Timothy O’Sullivan (1840 – 1882) was a photographer in the 1800s whose photos of the american wild west still dazzle today.
Born in Ireland, he moved to the states when he was 2. His photos of the civil war are some of the most famous, and after the war he was the official photographer of several geological survey teams exploring the west. The government used some of his photos to try and attract settlers to move westward.
It worked. When O’Sullivan returned to the East, his images of the wide-open West mesmerized throngs of urbanites and new immigrants. His pastoral vision of a vast pre-Industrial Eden just the other side of the Mississippi River motivated thousands of city dwellers to leave their cramped, polluted, industrial environs for the new frontier.
Incredible: Tents can be seen (bottom, centre) at a point known as Camp Beauty close to canyon walls in Canyon de Chelly National Monument, Arizona. Photographed in 1873 and situated in northeastern Arizona, the area is one of the longest continuously inhabited landscapes in North American and holds preserved ruins of early indigenous people’s such as The Anasazi and Navajo.
O’Sullivan traveling across the Carson Desert in Nevada in an ambulance wagon that he used as his portable darkroom.
19th century housing: Members of Clarence King’s Fortieth Parallel Survey team explore the land near Oreana, Nevada, in 1867. Clarence King was a 25-year-old Yale graduate, who hired Irish tough guy O’Sullivan for his Geological Exploration of the Fortieth Parallel. Funded by the War Department, the plan was to survey the unexplored territory that lay between the California Sierras and the Rockies, with a view toward finding a good place to lay railroad tracks while also looking for mining possibilities and assessing the level of Indian hostility in the area.
Native Americans: The Pah-Ute (Paiute) Indian group, near Cedar, Utah in a picture from 1872. Government officials were chartering the land for the first time as part of Lt. George M. Wheeler’s survey west of the One Hundredth Meridian which O’Sullivan accompanied the Lieutenant on. During this expedition O’Sullivan nearly drowned in the Truckee River (which runs from Lake Tahoe to Pyramid Lake, located in northwestern Nevada) when his boat got jammed against rocks.
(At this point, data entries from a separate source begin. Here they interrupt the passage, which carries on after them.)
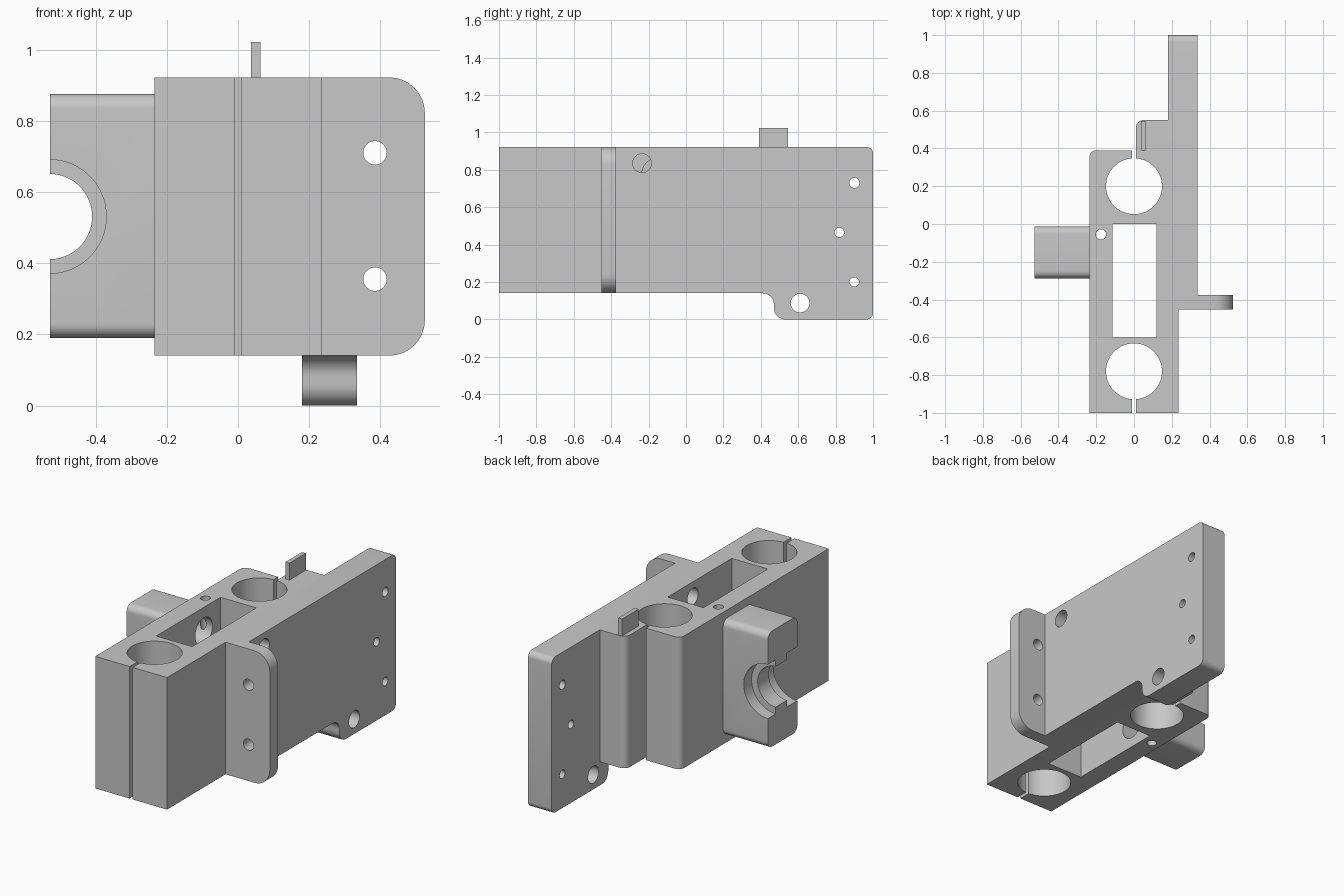
import bpy, bmesh, math
from mathutils import Vector

if "Cube" in bpy.data.objects:
    bpy.data.objects.remove(bpy.data.objects["Cube"], do_unlink=True)

GREY = (0.578, 0.578, 0.578, 1)
grey = bpy.data.materials.new("light grey")
grey.use_nodes = True
grey.diffuse_color = GREY
grey.node_tree.nodes["Principled BSDF"].inputs["Base Color"].default_value = GREY


def fillet(points, steps=8):
    """Turn (u, v) or (u, v, radius) corners into a rounded outline."""
    out = []
    for i, c in enumerate(points):
        p = Vector(c[:2])
        if len(c) < 3:
            out.append(p)
            continue
        a = (Vector(points[i - 1][:2]) - p).normalized()
        b = (Vector(points[(i + 1) % len(points)][:2]) - p).normalized()
        r = c[2]
        # right-angled corner: the arc runs from the first edge to the second
        centre = p + (a + b) * r
        for k in range(steps + 1):
            t = math.pi / 2 * k / steps
            out.append(centre - b * r * math.cos(t) - a * r * math.sin(t))
    return out


def prism(name, points, axis, lo, hi):
    """Extrude an outline along x (outline y,z), y (outline x,z) or z (outline x,y)."""
    place = {"x": lambda u, v, w: (w, u, v),
             "y": lambda u, v, w: (u, w, v),
             "z": lambda u, v, w: (u, v, w)}[axis]
    bm = bmesh.new()
    outline = fillet(points)
    low = [bm.verts.new(place(p.x, p.y, lo)) for p in outline]
    high = [bm.verts.new(place(p.x, p.y, hi)) for p in outline]
    n = len(outline)
    bm.faces.new(low)
    bm.faces.new(high)
    for i in range(n):
        j = (i + 1) % n
        bm.faces.new((low[i], low[j], high[j], high[i]))
    bmesh.ops.recalc_face_normals(bm, faces=bm.faces)
    mesh = bpy.data.meshes.new(name)
    bm.to_mesh(mesh)
    bm.free()
    mesh.materials.append(grey)
    ob = bpy.data.objects.new(name, mesh)
    bpy.context.collection.objects.link(ob)
    return ob


def rect(u0, u1, v0, v1, r=None):
    corners = [(u0, v0), (u1, v0), (u1, v1), (u0, v1)]
    return [c + (r,) for c in corners] if r else corners


def hole(u, v, r, axis, lo, hi, sides=48):
    ring = [(u + r * math.cos(2 * math.pi * k / sides),
             v + r * math.sin(2 * math.pi * k / sides)) for k in range(sides)]
    return prism("hole_cutter", ring, axis, lo, hi)


def cut(ob, cutters):
    """Subtract each cutter, bake the result and drop the cutter."""
    for cutter in cutters:
        cutter.hide_render = True
        mod = ob.modifiers.new("cut", "BOOLEAN")
        mod.operation, mod.solver, mod.object = "DIFFERENCE", "EXACT", cutter
        bpy.context.view_layer.update()
        dg = bpy.context.evaluated_depsgraph_get()
        mesh = bpy.data.meshes.new_from_object(ob.evaluated_get(dg))
        ob.modifiers.clear()
        ob.data = mesh
        bpy.data.objects.remove(cutter, do_unlink=True)


BOTTOM, TOP = 0.14, 0.922

# Main clamp body, with both clamp slits in its outline
body = prism("clamp_body", [
    (-0.235, -1), (-0.01, -1), (-0.01, -0.88), (0.01, -0.88), (0.01, -1),
    (0.235, -1), (0.235, -0.375), (0.18, -0.375), (0.18, 0.55),
    (0.01, 0.55, 0.04), (0.01, 0.3), (-0.01, 0.3), (-0.01, 0.39),
    (-0.235, 0.39, 0.035)], "z", BOTTOM, TOP)
cut(body, [
    hole(0, 0.2, 0.148, "z", 0, 1.1, 64),
    hole(0, -0.78, 0.148, "z", 0, 1.1, 64),
    prism("pocket_cutter", rect(-0.115, 0.12, -0.6, 0), "z", 0, 1.1),
    hole(-0.175, -0.055, 0.027, "z", 0, 1.1, 32),
    hole(-0.235, 0.835, 0.05, "x", 0.05, 0.4),       # access hole
    hole(-0.155, 0.78, 0.08, "x", -0.22, -0.05),     # screw recesses
    hole(-0.155, 0.28, 0.08, "x", -0.22, -0.05)])

# Side plate with its lower tab
plate = prism("side_plate", [
    (-0.375, BOTTOM), (0.47, BOTTOM, 0.06), (0.47, 0, 0.06), (1, 0, 0.035),
    (1, TOP, 0.035), (-0.375, TOP)], "x", 0.18, 0.335)
cut(plate, [hole(y, z, r, "x", 0.1, 0.45, 40) for y, z, r in (
    (0.9, 0.73, 0.027), (0.82, 0.465, 0.025), (0.9, 0.2, 0.025),
    (0.61, 0.087, 0.05), (-0.235, 0.835, 0.05))])

# Mounting flange
flange = prism("mounting_flange", [
    (0.235, BOTTOM), (0.525, BOTTOM, 0.1), (0.525, TOP, 0.1), (0.235, TOP)],
    "y", -0.452, -0.375)
cut(flange, [hole(0.385, z, 0.033, "y", -0.6, -0.2) for z in (0.355, 0.71)])

# Holder block with a stepped half-round groove
holder = prism("holder_block", rect(-0.288, -0.012, 0.19, 0.875, 0.04), "x", -0.528, -0.235)
cut(holder, [
    hole(-0.53, 0.531, 0.12, "y", -0.4, 0.1, 64),
    hole(-0.53, 0.531, 0.16, "y", -0.4, -0.19, 64),
    hole(-0.53, 0.531, 0.16, "y", -0.085, 0.1, 64)])

# Thin fin on top
fin = prism("top_fin", rect(0.037, 0.063, 0.39, 0.545), "z", TOP, 1.022)

# Smooth the round surfaces, keep the edges sharp
bpy.ops.object.select_all(action="DESELECT")
for ob in (body, plate, flange, holder, fin):
    ob.select_set(True)
bpy.context.view_layer.objects.active = body
bpy.ops.object.shade_smooth_by_angle(angle=math.radians(30))
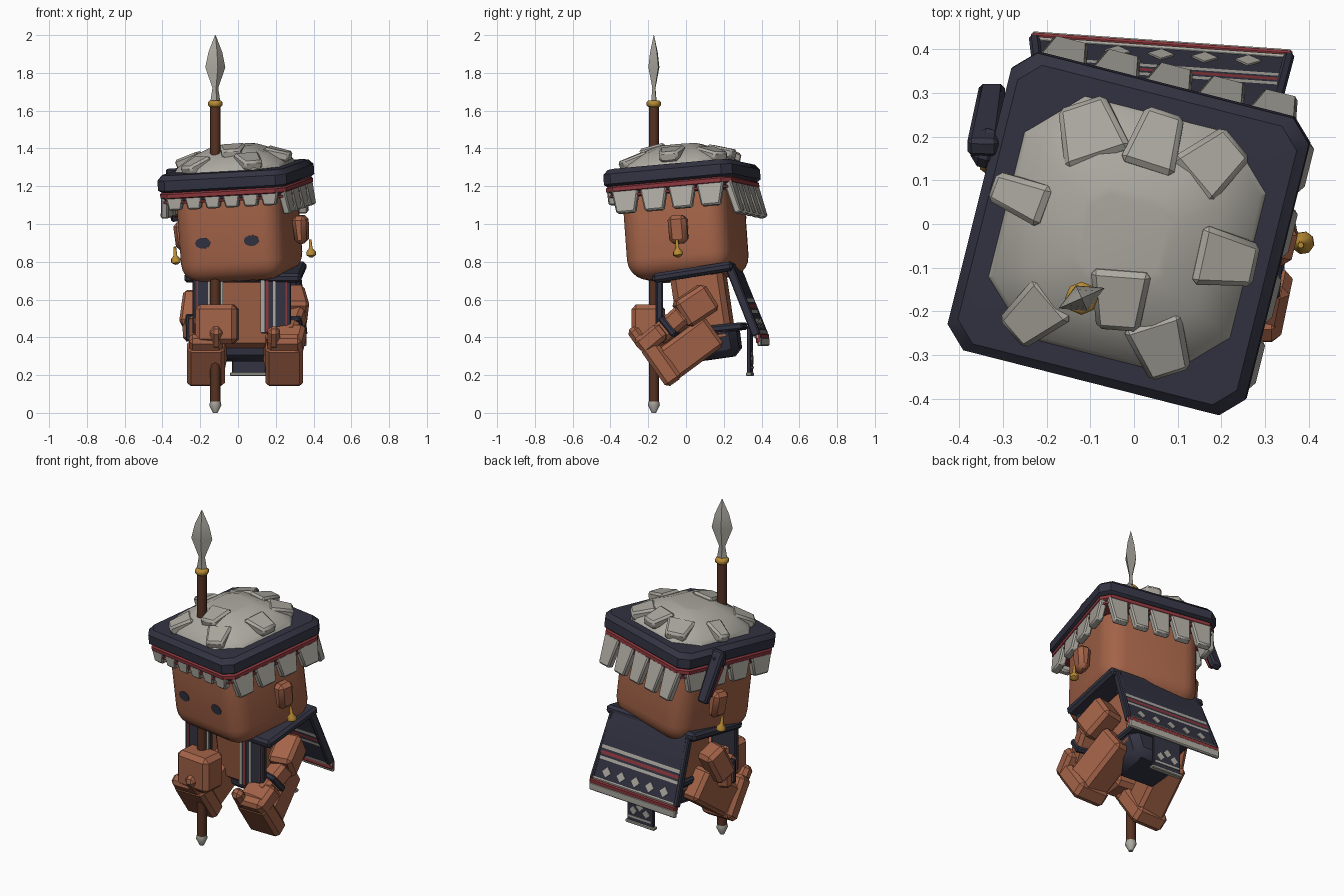
import bpy, bmesh, math
from mathutils import Matrix, Vector

cube = bpy.data.objects.get("Cube")
if cube:
    bpy.data.objects.remove(cube)

PALETTE = {
    "skin": (0.37, 0.125, 0.065), "navy": (0.033, 0.033, 0.055),
    "grey": (0.41, 0.395, 0.35), "red": (0.26, 0.038, 0.045),
    "gold": (0.48, 0.26, 0.035), "wood": (0.095, 0.032, 0.016),
}
MATS = {}
for key, rgb in PALETTE.items():
    m = bpy.data.materials.new(key)
    m.use_nodes = True
    m.diffuse_color = (*rgb, 1)
    m.node_tree.nodes["Principled BSDF"].inputs["Base Color"].default_value = (*rgb, 1)
    MATS[key] = m

T = Matrix.Translation


def R(deg, axis):
    return Matrix.Rotation(math.radians(deg), 4, axis)


def finish(name, bm, mats, M, angle=35):
    """Smooth shallow edges, keep the rest sharp, and make the object."""
    bmesh.ops.recalc_face_normals(bm, faces=bm.faces)
    for f in bm.faces:
        f.smooth = True
    for e in bm.edges:
        e.smooth = len(e.link_faces) == 2 and e.calc_face_angle() < math.radians(angle)
    mesh = bpy.data.meshes.new(name)
    bm.to_mesh(mesh)
    bm.free()
    for key in mats:
        mesh.materials.append(MATS[key])
    ob = bpy.data.objects.new(name, mesh)
    ob.matrix_world = M
    bpy.context.collection.objects.link(ob)
    return ob


def box(name, size, mat, M, bevel=0.015, seg=1, taper=1.0):
    """Bevelled box whose lower end is scaled by taper."""
    bm = bmesh.new()
    bmesh.ops.create_cube(bm, size=1)
    for v in bm.verts:
        k = taper if v.co.z < 0 else 1
        v.co = Vector((v.co.x * size[0] * k, v.co.y * size[1], v.co.z * size[2]))
    if bevel:
        bmesh.ops.bevel(bm, geom=bm.edges[:], offset=bevel, segments=seg,
                        profile=0.5, affect='EDGES')
    return finish(name, bm, [mat], M)


def limb(name, a, b, w, t, mat, M=Matrix(), bevel=0.02, taper=1.0):
    """Box running from a to b."""
    a, b = Vector(a), Vector(b)
    q = (b - a).to_track_quat('Z', 'Y').to_matrix().to_4x4()
    return box(name, (w, t, (b - a).length), mat, M @ T((a + b) / 2) @ q, bevel, 1, taper)


def loft(name, loops, mat, M=Matrix(), angle=35):
    """Skin closed loops of equal length and cap both ends."""
    bm = bmesh.new()
    rings = [[bm.verts.new(p) for p in loop] for loop in loops]
    n = len(rings[0])
    for lo, hi in zip(rings, rings[1:]):
        for i in range(n):
            bm.faces.new((lo[i], lo[(i + 1) % n], hi[(i + 1) % n], hi[i]))
    bm.faces.new(rings[0])
    bm.faces.new(rings[-1])
    return finish(name, bm, [mat], M, angle)


def lathe(name, profile, mat, M=Matrix(), n=8, flat=1.0, angle=50):
    loops = [[(r * math.cos(i * math.tau / n), flat * r * math.sin(i * math.tau / n), z)
              for i in range(n)] for r, z in profile]
    return loft(name, loops, mat, M, angle)


def square_loft(name, profile, cut, mat, M):
    """Loft of corner-cut squares; profile holds (half size, height)."""
    def loop(h, z):
        c = h * (1 - cut)
        return [(x, y, z) for x, y in ((h, -c), (h, c), (c, h), (-c, h),
                                       (-h, c), (-h, -c), (-c, -h), (c, -h))]
    return loft(name, [loop(h, z) for h, z in profile], mat, M)


# Head, turned and tipped a little
HEAD = T((0.01, 0, 0.95)) @ R(-14, 'Z') @ R(5, 'X') @ R(-3, 'Y')
box("head", (0.57, 0.57, 0.53), "skin", HEAD @ T((0, 0, 0.025)), 0.11, 5)
for side, label in ((1, "left"), (-1, "right")):
    box(label + "_ear", (0.08, 0.1, 0.15), "skin",
        HEAD @ T((side * 0.325, 0.04, 0)), 0.022, 1, 0.75)
    ring = HEAD @ T((side * 0.37, 0.04, -0.13))
    lathe(label + "_earring", [(0.008, -0.02), (0.026, -0.008), (0.026, 0.01),
                               (0.01, 0.028), (0.007, 0.075)], "gold", ring)
    eye = HEAD @ T((side * 0.133, -0.282, -0.02)) @ R(90, 'X') @ R(22.5, 'Z')
    eye = HEAD @ T((side * 0.133, -0.284, -0.02)) @ R(90, 'X')
    lathe(label + "_eye", [(0.042, 0), (0.042, 0.004)], "navy", eye, 10, 0.7)

# Square head wrap in stacked bands
square_loft("head_wrap", [(0.33, 0.255), (0.352, 0.272), (0.352, 0.325),
                          (0.33, 0.352), (0.27, 0.355)], 0.14, "navy", HEAD)
square_loft("wrap_red_band", [(0.336, 0.225), (0.344, 0.232), (0.344, 0.252),
                              (0.336, 0.26)], 0.14, "red", HEAD)
square_loft("wrap_lower_band", [(0.325, 0.212), (0.334, 0.216), (0.334, 0.228)],
            0.14, "navy", HEAD)
square_loft("wrap_red_edge", [(0.32, 0.198), (0.338, 0.202), (0.338, 0.213)],
            0.14, "red", HEAD)

# Knot and hanging end of the wrap
limb("wrap_tail", (-0.37, 0.11, 0.35), (-0.395, 0.22, 0.07), 0.06, 0.045, "navy", HEAD, 0.01, 1.2)
limb("wrap_tail_stripe", (-0.378, 0.1, 0.26), (-0.392, 0.18, 0.1), 0.03, 0.04, "red", HEAD, 0.005)
box("wrap_knot", (0.06, 0.09, 0.09), "navy", HEAD @ T((-0.365, 0.11, 0.29)), 0.02)

# Hair locks under the wrap: (turn, count, length, flare)
for turn, count, length, flare in ((0, 6, 0.075, 0), (90, 4, 0.13, -8),
                                   (180, 5, 0.18, -14), (270, 4, 0.12, -8)):
    step = 0.62 / count
    for i in range(count):
        x = (i - (count - 1) / 2) * step
        M = (HEAD @ R(turn, 'Z') @ T((x, -0.318, 0.24)) @ R(flare, 'X')
             @ T((0, 0, -length / 2)))
        box("fringe_lock", (step * 0.97, 0.042, length), "grey", M, 0.008, 1, 0.68)

# Hair on top: low dome with chunky tufts
square_loft("hair_dome", [(0.29, 0.345), (0.275, 0.375), (0.2, 0.43),
                          (0.11, 0.468), (0.09, 0.47)], 0.4, "grey", HEAD)
TUFTS = ((-0.08, 0.21, 0.16), (0.07, 0.19, 0.13), (0.2, 0.14, 0.14), (0.23, -0.08, 0.14),
         (0.08, -0.28, 0.14), (-0.01, -0.17, 0.14), (-0.21, -0.21, 0.13), (-0.24, 0.06, 0.1))
for x, y, w in TUFTS:
    p = R(14, 'Z') @ Vector((x, y + 0.03, 0))
    r = p.length
    p.z = 0.468 - 1.05 * r * r
    yaw = math.degrees(math.atan2(p.y, p.x)) - 90
    M = HEAD @ T(p) @ R(yaw, 'Z') @ R(90 - 70 * r, 'X')
    box("hair_tuft", (w, 0.055, 0.14), "grey", M, 0.012, 1, 0.7)

# Torso, belt and loincloth
BODY = T((0.035, 0, 0)) @ R(-4, 'Z')
limb("torso", (0, 0.12, 0.36), (0, 0.06, 0.76), 0.34, 0.28, "skin", BODY, 0.03)
box("loincloth", (0.36, 0.27, 0.17), "navy", BODY @ T((0, 0.15, 0.37)) @ R(8, 'X'), 0.04, 1, 0.8)
box("belt", (0.38, 0.3, 0.04), "navy", BODY @ T((0, 0.165, 0.445)) @ R(6, 'X'), 0.01)
FLAP = BODY @ T((0, 0.34, 0.33))
box("back_flap", (0.18, 0.02, 0.26), "navy", FLAP, 0.004)
box("back_flap_hem", (0.2, 0.03, 0.018), "grey", FLAP @ T((0, 0, -0.125)), 0.004)
for dx, dz, w, h in ((0, -0.09, 0.16, 0.012), (-0.045, -0.05, 0.035, 0.035),
                     (0.045, -0.05, 0.035, 0.035), (0, -0.02, 0.035, 0.035)):
    spin = 45 if w == h else 0
    box("flap_pattern", (w, 0.006, h), "grey", FLAP @ T((dx, 0.011, dz)) @ R(spin, 'Y'), 0)

# Shoulder yoke and front vest panels
box("shoulder_yoke", (0.62, 0.43, 0.05), "navy", BODY @ T((0, 0.055, 0.745)) @ R(9, 'X'), 0.015)
for side in (-1, 1):
    box("vest_panel", (0.16, 0.035, 0.3), "navy", T((0.02 + side * 0.18, -0.14, 0.57)), 0.006)
    for off, w, mat in ((0.11, 0.02, "grey"), (0.135, 0.014, "red"),
                        (0.172, 0.012, "grey"), (0.235, 0.008, "red")):
        box("vest_stripe", (w, 0.006, 0.29), mat,
            T((0.02 + side * off, -0.159, 0.57)), 0)

# Back cape: strips of (y, z, colour of the strip below)
STRIPS = ((0.25, 0.775, "navy"), (0.28, 0.72, "navy"), (0.325, 0.6, "grey"),
          (0.331, 0.582, "navy"), (0.335, 0.57, "red"), (0.341, 0.552, "navy"),
          (0.345, 0.54, "grey"), (0.351, 0.524, "navy"), (0.394, 0.415, "grey"),
          (0.4, 0.4, "navy"))
names = ["navy", "grey", "red"]
bm = bmesh.new()
rows = []
for y, z, _ in STRIPS:
    half = 0.26 + (0.775 - z) * 0.08
    rows.append([bm.verts.new((s * half, y, z)) for s in (-1, 1)])
for i, (a, b) in enumerate(zip(rows, rows[1:])):
    f = bm.faces.new((a[0], a[1], b[1], b[0]))
    f.material_index = names.index(STRIPS[i][2])
cape = finish("cape", bm, names, BODY)
solid = cape.modifiers.new("thickness", 'SOLIDIFY')
solid.thickness = 0.03
solid.offset = 0
for dz, t, mat in ((0.018, 0.02, "grey"), (0, 0.028, "red"), (-0.018, 0.022, "grey")):
    limb("cape_hem", (-0.3, 0.405 - dz * 0.3, 0.395 + dz), (0.3, 0.405 - dz * 0.3, 0.395 + dz),
         t, t + 0.025, mat, BODY, 0.006)
for side in (-1, 1):
    limb("cape_edge", (side * 0.262, 0.25, 0.77), (side * 0.29, 0.395, 0.41),
         0.025, 0.045, "navy", BODY, 0.006)
for i in range(5):
    M = BODY @ T(((i - 2) * 0.1, 0.388, 0.472)) @ R(21.5, 'X') @ R(45, 'Y')
    box("cape_diamond", (0.042, 0.008, 0.042), "grey", M, 0)

# Legs stretched forward with the soles showing
for side, cx, label in ((-1, -0.17, "right"), (1, 0.245, "left")):
    hip = cx - side * 0.04
    limb(label + "_leg", (hip, 0.14, 0.437), (cx, -0.12, 0.245), 0.17, 0.19, "skin")
    limb(label + "_foot", (cx, -0.06, 0.16), (cx, -0.205, 0.365), 0.2, 0.1, "skin")
    limb(label + "_toes", (cx, -0.2, 0.34), (cx, -0.255, 0.405), 0.18, 0.075, "skin")
    big = cx - side * 0.055
    limb(label + "_big_toe", (big, -0.22, 0.35), (big, -0.29, 0.45), 0.065, 0.065, "skin")

# Left arm resting on the knee
limb("left_upper_arm", (0.275, 0.13, 0.62), (0.305, -0.03, 0.515), 0.14, 0.16, "skin")
limb("left_forearm", (0.31, 0.0, 0.53), (0.26, -0.15, 0.4), 0.11, 0.11, "skin")
limb("left_wristband", (0.287, -0.07, 0.47), (0.279, -0.095, 0.448), 0.125, 0.125, "navy", bevel=0.008)
limb("left_hand", (0.27, -0.11, 0.44), (0.245, -0.23, 0.34), 0.19, 0.1, "skin")

# Right arm gripping the spear
limb("right_upper_arm", (-0.22, 0.09, 0.63), (-0.245, 0.0, 0.45), 0.12, 0.13, "skin")
limb("right_forearm", (-0.25, 0.03, 0.44), (-0.17, -0.16, 0.46), 0.11, 0.13, "skin")
limb("right_wristband", (-0.222, -0.04, 0.45), (-0.21, -0.068, 0.452), 0.125, 0.145, "navy", bevel=0.008)
box("right_hand", (0.22, 0.16, 0.21), "skin", T((-0.11, -0.2, 0.47)) @ R(-6, 'Z'), 0.025)

# Spear
SPEAR = T((-0.12, -0.17, 0))
lathe("spear_shaft", [(0.027, 0.04), (0.027, 1.64)], "wood", SPEAR)
lathe("spear_butt", [(0.012, 0), (0.032, 0.04), (0.028, 0.06)], "grey", SPEAR)
lathe("spear_collar", [(0.03, 1.62), (0.038, 1.628), (0.038, 1.645), (0.03, 1.653)], "gold", SPEAR)
lathe("spear_head", [(0.03, 1.64), (0.017, 1.72), (0.058, 1.83), (0.04, 1.91), (0.002, 2.0)],
      "grey", SPEAR @ R(24, 'Z'), 4, 0.55, 30)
A view across the Shoshone Falls, Snake River, Idaho in 1874 as it was caught on camera by photographer Timothy O’Sullivan during Lt. George M. Wheeler’s survey west of the One Hundredth Meridian that lasted from 1871 to 1874. Approximately 45 feet higher than the Niagara falls of the U.S and Canada, the Shoshone Falls are sometimes called the ‘Niagara of the West’. Before mass migration and industrialisation of the west, the Bannock and Shoshone Indians relied on the huge salmon stocks of the falls as a source of food. And the John C. Fremont Expedition of 1843, one of the first missions to encounter the falls reported that salmon could be caught simply by throwing a spear into the water, such was the stock
The Gould and Curry Mill,
Virginia City, Nevada
General Grant and his General Staff
“Fruit and Oyster House,” depicts a “bomb-proof” trading post during the Civil War. This photo was taken sometime between 1864 and 1865, around the same time as the siege of Petersburg in Virginia. Destruction from the war is present throughout the photograph, trees are cut down, things are scattered in the background, etc. The body language of the man sitting in front of the shelter is displaying thoughts of distraught and sadness as he looks at the destruction of the outcome of the war.
The head of Canyon de Chelly, looking past walls that rise some 1,200 feet above the canyon floor, in Arizona in 1873
An Apache Indian Camp. Unlike almost all of his peers, O’Sullivan enver asked Indians to change their clothes and wear more “traditional” outfits. He was content to photograph them wearing the clothes they normally wore.
On this rock I build a church: Old Mission Church, Zuni Pueblo, New Mexico pictured in 1873 where the Zuni people of North have lived for millennia. O’Sullivan was famous for not trying to romanticise the native American plight or way of life in his photographs and instead of asking them to wear tribal dress was happy to photograph them wearing denim jeans.
Ruins of an Anasazi pueblo, called the “White House”, in Canyon de Chelly, present day Arizona. Original title: Ancient ruins in the Cañon de Chelle, N.M. [New Mexico Territory], in a niche 50 feet above present cañon bed. Part of the series “Geographical explorations and surveys west of the 100th meridian”, sponsored by the United States War Department, U.S. Army Corps of Engineers.
Browns Park, Colorado, as seen by Timothy O’Sullivan in 1872 as he chartered the landscape for the first time. Historians have noted that even though the photographer had become a more-than-experienced explorer at this point, the ordeals of the Wheeler survey tested him to the extremes of his endurance